Input records: Begin
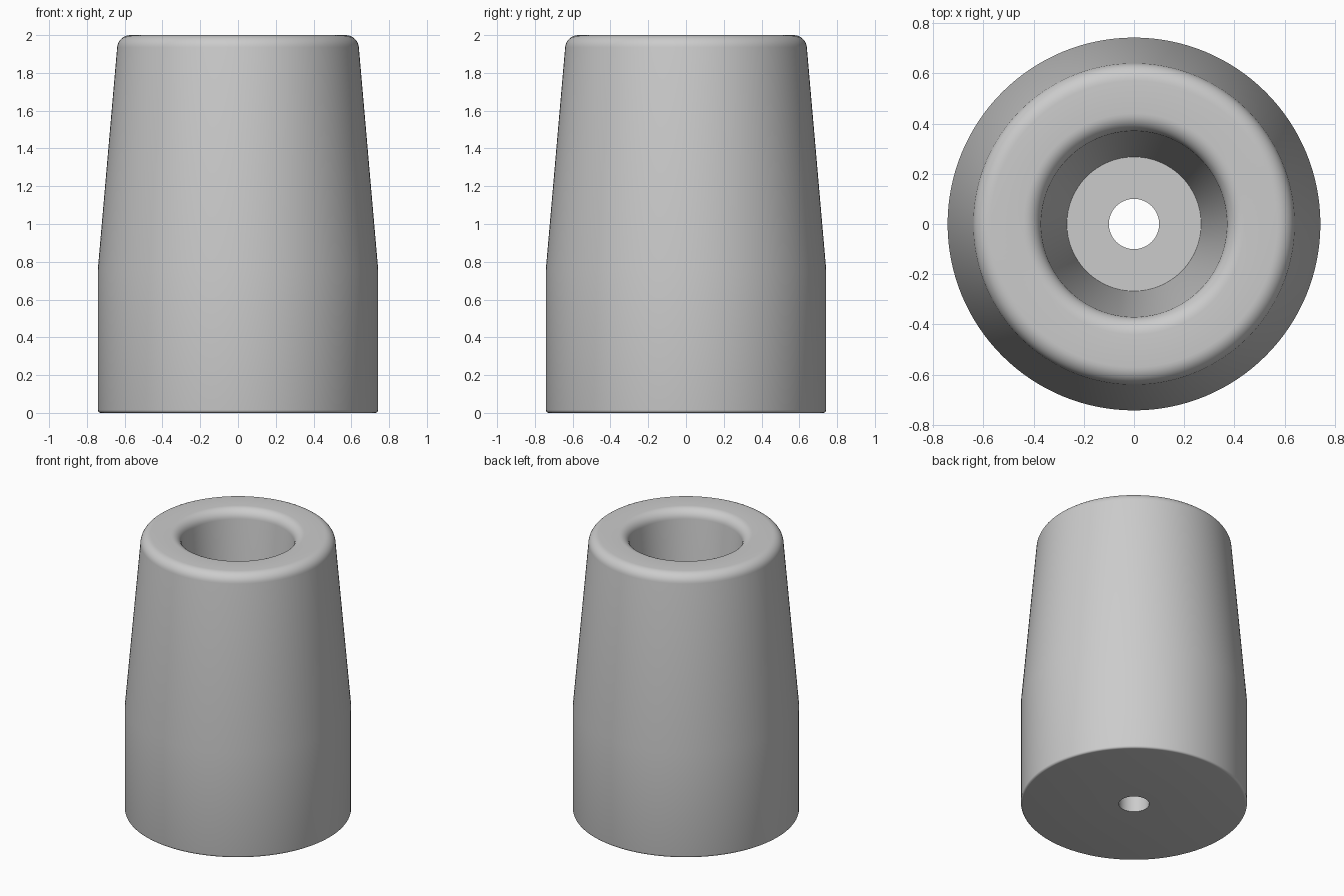
import bpy, bmesh, math

if "Cube" in bpy.data.objects:
    bpy.data.objects.remove(bpy.data.objects["Cube"])

SEGMENTS = 128


def arc(cx, cz, r, start, end, steps=8):
    """Points (radius, height) of a rounded edge, angles in degrees."""
    angles = [math.radians(start + (end - start) * i / steps) for i in range(steps + 1)]
    return [(cx + r * math.cos(a), cz + r * math.sin(a)) for a in angles]


# Half section: base, straight skirt, tapered wall, rounded rim, tapered bore, floor, screw hole
profile = [(0.10, 0.0)]
profile += arc(0.727, 0.015, 0.015, -90, 0, 4)
profile += [(0.742, 0.76)]
profile += arc(0.57, 1.93, 0.07, 5, 90)
profile += arc(0.44, 1.93, 0.07, 90, 176)
profile += [(0.267, 0.35), (0.10, 0.35)]

# Revolve the closed section around the vertical axis
bm = bmesh.new()
rings = []
for s in range(SEGMENTS):
    a = 2 * math.pi * s / SEGMENTS
    rings.append([bm.verts.new((r * math.cos(a), r * math.sin(a), z)) for r, z in profile])
n = len(profile)
for s in range(SEGMENTS):
    here, after = rings[s], rings[(s + 1) % SEGMENTS]
    for i in range(n):
        j = (i + 1) % n
        bm.faces.new((here[i], after[i], after[j], here[j]))
bmesh.ops.recalc_face_normals(bm, faces=bm.faces)

mesh = bpy.data.meshes.new("bumper_foot")
bm.to_mesh(mesh)
bm.free()
foot = bpy.data.objects.new("bumper_foot", mesh)
bpy.context.collection.objects.link(foot)

# Single grey colour
grey = bpy.data.materials.new("light_grey")
grey.diffuse_color = (0.6, 0.6, 0.6, 1)
grey.use_nodes = True
grey.node_tree.nodes["Principled BSDF"].inputs["Base Color"].default_value = grey.diffuse_color
mesh.materials.append(grey)

# Smooth walls, crisp edges at the floor and hole
bpy.context.view_layer.objects.active = foot
foot.select_set(True)
bpy.ops.object.shade_smooth_by_angle(angle=math.radians(30))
Input records: End
_Task to carry out:_ From the listing above, repeat exactly the lines starting at the line that includes "n = len(profile)" and ending at the line that includes "# Smooth walls, crisp", with nothing outside that span.

_Your solution:_
n = len(profile)
for s in range(SEGMENTS):
    here, after = rings[s], rings[(s + 1) % SEGMENTS]
    for i in range(n):
        j = (i + 1) % n
        bm.faces.new((here[i], after[i], after[j], here[j]))
bmesh.ops.recalc_face_normals(bm, faces=bm.faces)

mesh = bpy.data.meshes.new("bumper_foot")
bm.to_mesh(mesh)
bm.free()
foot = bpy.data.objects.new("bumper_foot", mesh)
bpy.context.collection.objects.link(foot)

# Single grey colour
grey = bpy.data.materials.new("light_grey")
grey.diffuse_color = (0.6, 0.6, 0.6, 1)
grey.use_nodes = True
grey.node_tree.nodes["Principled BSDF"].inputs["Base Color"].default_value = grey.diffuse_color
mesh.materials.append(grey)

# Smooth walls, crisp edges at the floor and hole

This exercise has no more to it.